(Stored data)

★ ★ ★ ★

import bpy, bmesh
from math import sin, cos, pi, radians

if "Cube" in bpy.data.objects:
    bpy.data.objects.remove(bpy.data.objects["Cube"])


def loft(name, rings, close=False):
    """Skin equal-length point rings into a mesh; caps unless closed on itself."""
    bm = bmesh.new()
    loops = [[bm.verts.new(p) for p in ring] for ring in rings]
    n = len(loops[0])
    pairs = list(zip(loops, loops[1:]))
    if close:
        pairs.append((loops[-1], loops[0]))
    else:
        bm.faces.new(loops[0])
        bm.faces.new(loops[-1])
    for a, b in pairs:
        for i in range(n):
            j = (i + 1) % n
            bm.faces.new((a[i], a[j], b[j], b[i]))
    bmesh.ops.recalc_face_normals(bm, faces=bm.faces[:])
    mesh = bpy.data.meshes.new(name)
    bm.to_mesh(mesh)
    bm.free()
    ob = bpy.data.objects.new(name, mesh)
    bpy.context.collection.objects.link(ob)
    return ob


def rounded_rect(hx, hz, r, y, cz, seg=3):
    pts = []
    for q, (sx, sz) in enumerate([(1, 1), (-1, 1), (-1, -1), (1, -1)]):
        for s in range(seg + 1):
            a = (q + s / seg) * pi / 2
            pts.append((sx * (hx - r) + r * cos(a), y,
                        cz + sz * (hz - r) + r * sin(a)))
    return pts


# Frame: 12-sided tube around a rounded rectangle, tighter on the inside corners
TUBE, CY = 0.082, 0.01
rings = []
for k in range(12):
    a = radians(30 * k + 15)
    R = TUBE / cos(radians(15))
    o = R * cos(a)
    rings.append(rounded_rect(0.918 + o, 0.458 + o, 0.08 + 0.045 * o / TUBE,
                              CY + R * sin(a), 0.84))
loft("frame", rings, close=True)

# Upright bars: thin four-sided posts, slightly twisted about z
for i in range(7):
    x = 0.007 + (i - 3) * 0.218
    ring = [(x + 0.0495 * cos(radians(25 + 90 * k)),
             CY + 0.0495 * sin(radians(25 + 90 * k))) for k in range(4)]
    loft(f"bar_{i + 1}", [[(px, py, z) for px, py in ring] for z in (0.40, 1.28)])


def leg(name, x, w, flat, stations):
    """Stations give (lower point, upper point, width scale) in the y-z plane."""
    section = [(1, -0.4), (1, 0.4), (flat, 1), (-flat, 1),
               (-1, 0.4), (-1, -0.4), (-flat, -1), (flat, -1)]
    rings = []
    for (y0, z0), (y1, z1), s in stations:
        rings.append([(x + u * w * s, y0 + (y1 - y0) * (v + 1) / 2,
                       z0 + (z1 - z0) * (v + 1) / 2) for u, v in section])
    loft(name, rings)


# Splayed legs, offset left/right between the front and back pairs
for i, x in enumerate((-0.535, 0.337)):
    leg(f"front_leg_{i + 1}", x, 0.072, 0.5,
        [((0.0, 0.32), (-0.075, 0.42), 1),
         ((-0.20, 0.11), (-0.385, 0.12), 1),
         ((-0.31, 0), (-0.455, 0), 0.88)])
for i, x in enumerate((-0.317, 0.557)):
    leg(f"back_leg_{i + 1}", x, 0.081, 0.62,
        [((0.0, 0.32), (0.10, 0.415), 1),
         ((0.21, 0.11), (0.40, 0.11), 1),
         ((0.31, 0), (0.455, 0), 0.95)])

★ ★ ★ ★

If a line of the data contains the word "loops", it counts toward the total; state that total alone.

ANSWER BOX:
6